Hobhouse, Henry (Somerset, E. Pryce-Jones, Lt.-Col. Edward Wilson, J. W. (Worcestersh, N.)
Horniman, Frederick John Wilson-Todd, Wm. H. (Yorks.)
Hoult, Joseph Randles, John S. Wodehouse, Rt. Hn. E. R. (Bath)
Houston, Robert Paterson Rankin, Sir James Woodhouse, Sir J. T. (Hudderf'd
Rasch, Major Frederic Carne Worsley-Taylor, Henry Wilson
Jessel, Captain Herbert Merton Rattigan, Sir William Henry Wyndham, Rt. Hon. George
Johnston, William (Belfast) Rea, Russell Wyndham-Quin, Major W. H.
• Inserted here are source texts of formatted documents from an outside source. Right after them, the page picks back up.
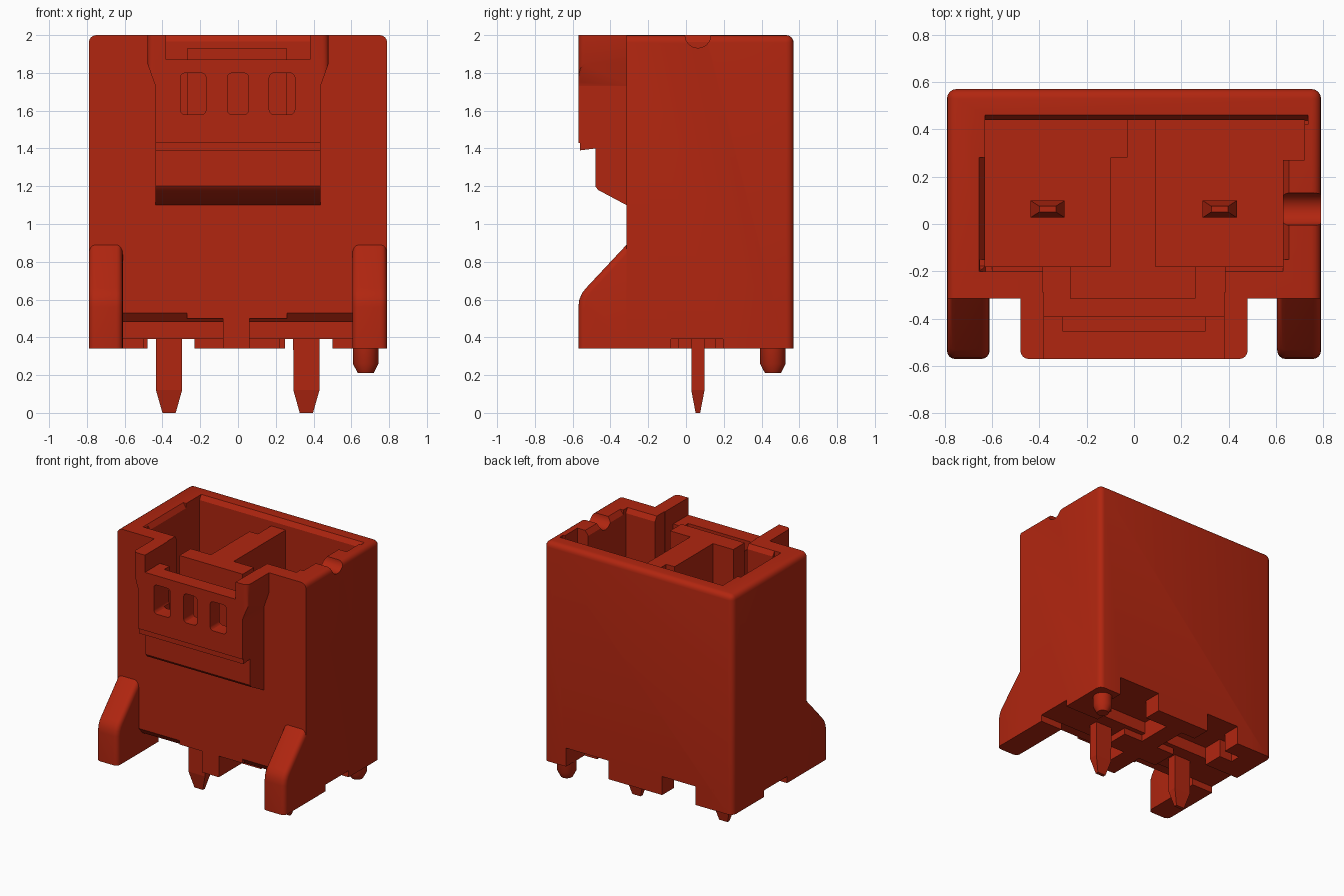
import bpy, bmesh, math
from mathutils import Vector

cube = bpy.data.objects.get("Cube")
if cube:
    bpy.data.objects.remove(cube, do_unlink=True)

red = bpy.data.materials.new("brick red plastic")
red.use_nodes = True
colour = (0.44, 0.019, 0.005, 1)
red.diffuse_color = colour
red.node_tree.nodes["Principled BSDF"].inputs["Base Color"].default_value = colour


def finish(name, bm):
    bmesh.ops.recalc_face_normals(bm, faces=bm.faces[:])
    mesh = bpy.data.meshes.new(name)
    bm.to_mesh(mesh)
    bm.free()
    mesh.materials.append(red)
    ob = bpy.data.objects.new(name, mesh)
    bpy.context.collection.objects.link(ob)
    return ob


def prism(name, pts, axis, a, b, bevel=0, pick=None, segments=4):
    """Extrude a 2D outline along an axis; bevel the edges chosen by pick(p, q)."""
    place = {"x": lambda p, t: (t, p[0], p[1]),
             "y": lambda p, t: (p[0], t, p[1]),
             "z": lambda p, t: (p[0], p[1], t)}[axis]
    bm = bmesh.new()
    r0 = [bm.verts.new(place(p, a)) for p in pts]
    r1 = [bm.verts.new(place(p, b)) for p in pts]
    n = len(pts)
    bm.faces.new(r0)
    bm.faces.new(r1[::-1])
    for i in range(n):
        j = (i + 1) % n
        bm.faces.new((r0[i], r1[i], r1[j], r0[j]))
    if bevel:
        bmesh.ops.recalc_face_normals(bm, faces=bm.faces[:])
        edges = [e for e in bm.edges if pick(e.verts[0].co, e.verts[1].co)]
        bmesh.ops.bevel(bm, geom=edges, offset=bevel, segments=segments,
                        profile=0.5, affect='EDGES')
    return finish(name, bm)


def box(name, x0, x1, y0, y1, z0, z1, **kw):
    return prism(name, [(x0, y0), (x1, y0), (x1, y1), (x0, y1)], "z", z0, z1, **kw)


def loft(name, cx, cy, sections, sides=4):
    """Stack of rings (z, half_x, half_y); four sides give rectangles."""
    bm = bmesh.new()
    rings = []
    for z, hx, hy in sections:
        ring = []
        for i in range(sides):
            t = 2 * math.pi * (i + 0.5) / sides
            k = math.sqrt(2) if sides == 4 else 1
            ring.append(bm.verts.new((cx + k * hx * math.cos(t), cy + k * hy * math.sin(t), z)))
        rings.append(ring)
    bm.faces.new(rings[0])
    bm.faces.new(rings[-1])
    for a, b in zip(rings, rings[1:]):
        for i in range(sides):
            j = (i + 1) % sides
            bm.faces.new((a[i], a[j], b[j], b[i]))
    return finish(name, bm)


def cut(target, cutters):
    for c in cutters:
        m = target.modifiers.new("cut", 'BOOLEAN')
        m.operation, m.solver, m.object = 'DIFFERENCE', 'EXACT', c
        bpy.context.view_layer.objects.active = target
        bpy.ops.object.modifier_apply(modifier=m.name)
        bpy.data.objects.remove(c, do_unlink=True)


def smooth(ob):
    bpy.ops.object.select_all(action='DESELECT')
    ob.select_set(True)
    bpy.context.view_layer.objects.active = ob
    bpy.ops.object.shade_smooth_by_angle(angle=math.radians(30))


# Housing shell: rounded at the back and along the side rims
def shell_edge(p, q):
    back = p.y > 0.5 and q.y > 0.5
    top = p.z > 1.9 and q.z > 1.9
    side = abs(p.x - q.x) < 0.01
    return (back and (top or abs(p.z - q.z) > 0.1)) or (top and side)


shell = box("housing_shell", -0.79, 0.79, -0.315, 0.57, 0.34, 2,
            bevel=0.04, pick=shell_edge)
cavity = [(-0.63, -0.18), (0.63, -0.18), (0.63, 0.27), (0.72, 0.27), (0.72, 0.44), (-0.63, 0.44)]
groove = prism("groove_cutter",
               [(0.063 + 0.068 * math.cos(math.pi * i / 12), 2 + 0.068 * math.sin(math.pi * i / 12))
                for i in range(24)], "x", 0.6, 0.9)
cut(shell, [
    prism("cavity_cutter", cavity, "z", 0.6, 2.1),
    box("front_gap_cutter", -0.385, 0.385, -0.4, -0.1, 1.25, 2.1),
    groove,
    # lead-in chamfers of the rim
    prism("back_chamfer_cutter", [(0.42, 1.96), (0.437, 1.96), (0.47, 2.015), (0.42, 2.015)], "x", -0.63, 0.735),
    prism("front_chamfer_cutter", [(-0.15, 1.96), (-0.177, 1.96), (-0.21, 2.015), (-0.15, 2.015)], "x", -0.65, 0.63),
    prism("left_chamfer_cutter", [(0.6, 1.96), (0.627, 1.96), (0.665, 2.015), (0.6, 2.015)], "y", -0.15, 0.275),
    prism("right_chamfer_cutter", [(-0.6, 1.96), (-0.627, 1.96), (-0.665, 2.015), (-0.6, 2.015)], "y", -0.2, 0.28),
    # hollow underside with sloped front lip, and side wall notches
    prism("underside_cutter", [(-0.4, 0.2), (-0.4, 0.53), (-0.315, 0.53), (-0.27, 0.48),
                               (0.7, 0.48), (0.7, 0.2)], "x", -0.61, 0.605),
    box("side_notch_cutter", -0.9, 0.9, -0.08, 0.195, 0.2, 0.39),
])
smooth(shell)

# Underside ribs and standoffs
box("centre_rib", -0.08, 0.06, -0.315, 0.45, 0.34, 0.56)
box("pin_bar", -0.63, 0.63, -0.08, 0.195, 0.39, 0.5)
box("middle_standoff", -0.23, 0.22, -0.04, 0.16, 0.34, 0.5)
box("back_standoff", -0.2, 0.25, 0.43, 0.57, 0.34, 0.5)
box("back_corner_standoff", -0.63, -0.48, 0.43, 0.57, 0.34, 0.5)
for side, x0, x1 in (("right", -0.63, -0.5), ("left", 0.5, 0.63)):
    box(side + "_strip", x0, x1, 0.195, 0.35, 0.34, 0.5)

# T-shaped divider inside the cavity
box("divider_wall", -0.1, 0.09, -0.25, 0.28, 0.5, 1.93)
box("divider_back", -0.03, 0.09, 0.25, 0.46, 0.5, 1.93)
box("divider_crossbar", -0.27, 0.26, -0.315, -0.18, 0.5, 1.93)

# Latch housing on the front, hollow behind its panel
latch = prism("latch_housing", [(-0.3, 1.1), (-0.315, 1.1), (-0.465, 1.18), (-0.48, 1.2), (-0.48, 1.40),
                                (-0.56, 1.39), (-0.56, 1.43), (-0.57, 1.43), (-0.57, 1.87),
                                (-0.3, 1.87)], "x", -0.437, 0.437)
slots = [box("slot_cutter", c - w, c + w, -0.7, -0.3, 1.58, 1.8, bevel=0.025, segments=3,
             pick=lambda p, q: abs(p.y - q.y) > 0.1)
         for c, w in ((-0.237, 0.068), (0, 0.056), (0.233, 0.068))]
cut(latch, [box("channel_cutter", -0.38, 0.38, -0.39, -0.2, 1.25, 2.1),
            box("recess_cutter", -0.3, 0.3, -0.455, -0.3, 1.5, 2.1)] + slots)
smooth(latch)

# Flared ears on both sides of the latch
for side, s in (("right", -1), ("left", 1)):
    outline = [(s * 0.38, 1.7), (s * 0.437, 1.7), (s * 0.437, 1.73), (s * 0.48, 1.85),
               (s * 0.48, 2), (s * 0.38, 2)]
    ear = prism(side + "_latch_ear", outline, "y", -0.57, -0.29, bevel=0.035,
                pick=lambda p, q: p.y < -0.5 and q.y < -0.5 and min(abs(p.x), abs(q.x)) > 0.47)
    smooth(ear)

# Front feet with curved sloping backs
foot_profile = [(-0.29, 0.34), (-0.57, 0.34), (-0.57, 0.56), (-0.565, 0.60), (-0.55, 0.635),
                (-0.53, 0.66), (-0.315, 0.89), (-0.29, 0.89)]
for side, x0, x1 in (("right", -0.79, -0.61), ("left", 0.605, 0.79)):
    foot = prism(side + "_foot", foot_profile, "x", x0, x1, bevel=0.035,
                 pick=lambda p, q: abs(p.x - q.x) < 0.01 and max(p.z, q.z) > 0.35
                 and min(p.y, q.y) < -0.3)
    smooth(foot)

# Contact pins with tapered ends
for side, cx in (("right", -0.365), ("left", 0.362)):
    loft(side + "_pin", cx, 0.063, [(0, 0.035, 0.012), (0.12, 0.069, 0.035),
                                    (1.4, 0.072, 0.036), (1.5, 0.035, 0.012)])

# Round locating peg
peg = loft("locating_peg", 0.676, 0.46, [(0.21, 0.042, 0.042), (0.26, 0.068, 0.068),
                                         (0.4, 0.068, 0.068)], sides=24)
smooth(peg)
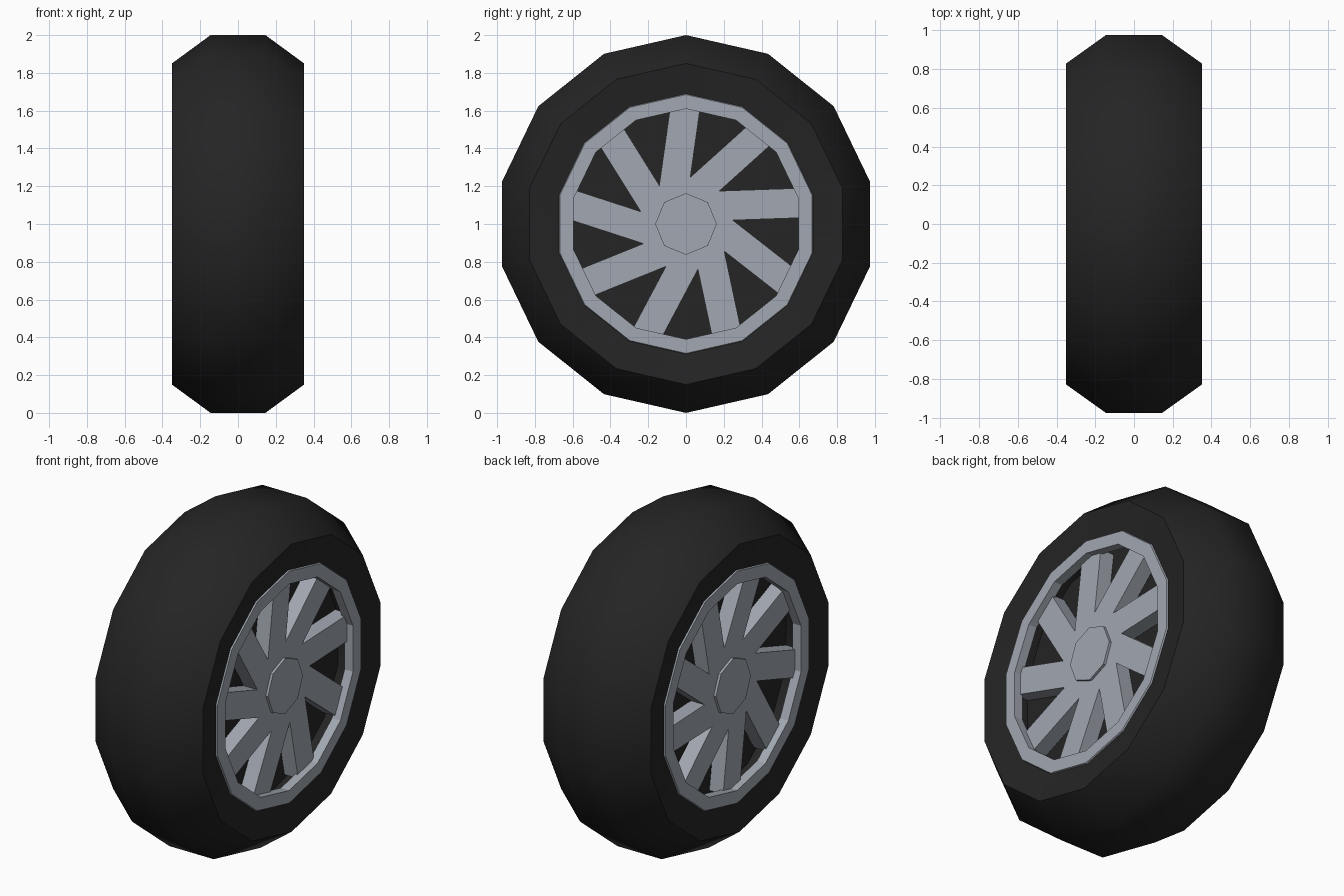
import bpy, bmesh, math
from mathutils import Matrix, Vector

if "Cube" in bpy.data.objects:
    bpy.data.objects.remove(bpy.data.objects["Cube"])

SIDES = 14
SPOKES = 9
AXLE = Vector((0, 0, 1))


def make_material(name, rgb, roughness):
    mat = bpy.data.materials.new(name)
    mat.use_nodes = True
    mat.diffuse_color = (*rgb, 1)
    shader = mat.node_tree.nodes["Principled BSDF"]
    shader.inputs["Base Color"].default_value = (*rgb, 1)
    shader.inputs["Roughness"].default_value = roughness
    return mat


rubber = make_material("black_rubber", (0.018, 0.018, 0.018), 0.8)
alloy = make_material("grey_alloy", (0.36, 0.39, 0.44), 0.5)


def finish(name, bm, mat, turn=None, smooth=None):
    """Turn a bmesh built around the x axis into an object at axle height."""
    bmesh.ops.recalc_face_normals(bm, faces=bm.faces)
    if turn:
        bmesh.ops.transform(bm, matrix=turn, verts=bm.verts)
    bmesh.ops.translate(bm, vec=AXLE, verts=bm.verts)
    mesh = bpy.data.meshes.new(name)
    bm.to_mesh(mesh)
    bm.free()
    mesh.materials.append(mat)
    obj = bpy.data.objects.new(name, mesh)
    bpy.context.collection.objects.link(obj)
    if smooth:
        bpy.ops.object.select_all(action="DESELECT")
        obj.select_set(True)
        bpy.context.view_layer.objects.active = obj
        bpy.ops.object.shade_smooth_by_angle(angle=math.radians(smooth))
    return obj


def revolve(profile, sides, closed):
    """Spin (x, radius) points around the x axis."""
    bm = bmesh.new()
    verts = [bm.verts.new((x, 0, r)) for x, r in profile]
    pairs = list(zip(verts, verts[1:]))
    if closed:
        pairs.append((verts[-1], verts[0]))
    edges = [bm.edges.new(p) for p in pairs]
    bmesh.ops.spin(bm, geom=verts + edges, cent=(0, 0, 0), axis=(1, 0, 0),
                   angle=math.tau, steps=sides, use_duplicate=False)
    bmesh.ops.remove_doubles(bm, verts=bm.verts, dist=0.0005)
    return bm


# Tyre with recessed dark discs behind the spokes
half = [(0.2, 0), (0.2, 0.665), (0.325, 0.675), (0.35, 0.85), (0.145, 1)]
profile = half + [(-x, r) for x, r in reversed(half)]
finish("tyre", revolve(profile, SIDES, False), rubber, smooth=45)

# The same alloy face on both sides, turned half a circle about the y axis
for side, turn in (("left", None), ("right", Matrix.Rotation(math.pi, 4, "Y"))):
    # Outer ring
    ring = [(0.335, 0.61), (0.335, 0.685), (0.325, 0.69), (0.28, 0.66), (0.28, 0.61)]
    finish(side + "_rim_ring", revolve(ring, SIDES, True), alloy, turn)

    # Hub cap
    cap = [(0.2, 0), (0.2, 0.163), (0.31, 0.163), (0.31, 0)]
    finish(side + "_hub_cap", revolve(cap, 8, False), alloy, turn)

    # Swirled straight spokes, set off from the axle
    bm = bmesh.new()
    for i in range(SPOKES):
        tilt = math.radians(8) + i * math.tau / SPOKES
        place = (Matrix.Rotation(-tilt, 4, "X")
                 @ Matrix.Translation((0.25, -0.09, 0.31))
                 @ Matrix.Diagonal((0.09, 0.157, 0.62, 1)))
        bmesh.ops.create_cube(bm, size=1, matrix=place)
    finish(side + "_spokes", bm, alloy, turn)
Reckitt, Harold James
Jones, William (C'rnarvonshire Reid, James (Greenock)
Keswick, William Renshaw, Charles Bine TELLERS FOR THE NOES
Kimber, Henry Rickett, J. Compton Sir William Walrond and Mr. Anstruther.
King, Sir Henry Seymour Rigg, Richard
Kitson, Sir James Ritchie, Rt. Hon. Chas. Thomson
Roberts, John H. (Donbighsh.
Lambton, Hon. Frederick Wm. Robertson, Herbert (Hackney)

Further Proceeding, on consideration, as amended, adjourned till Tomorrow.

Adjourned at five minutes after Twelve o'clock.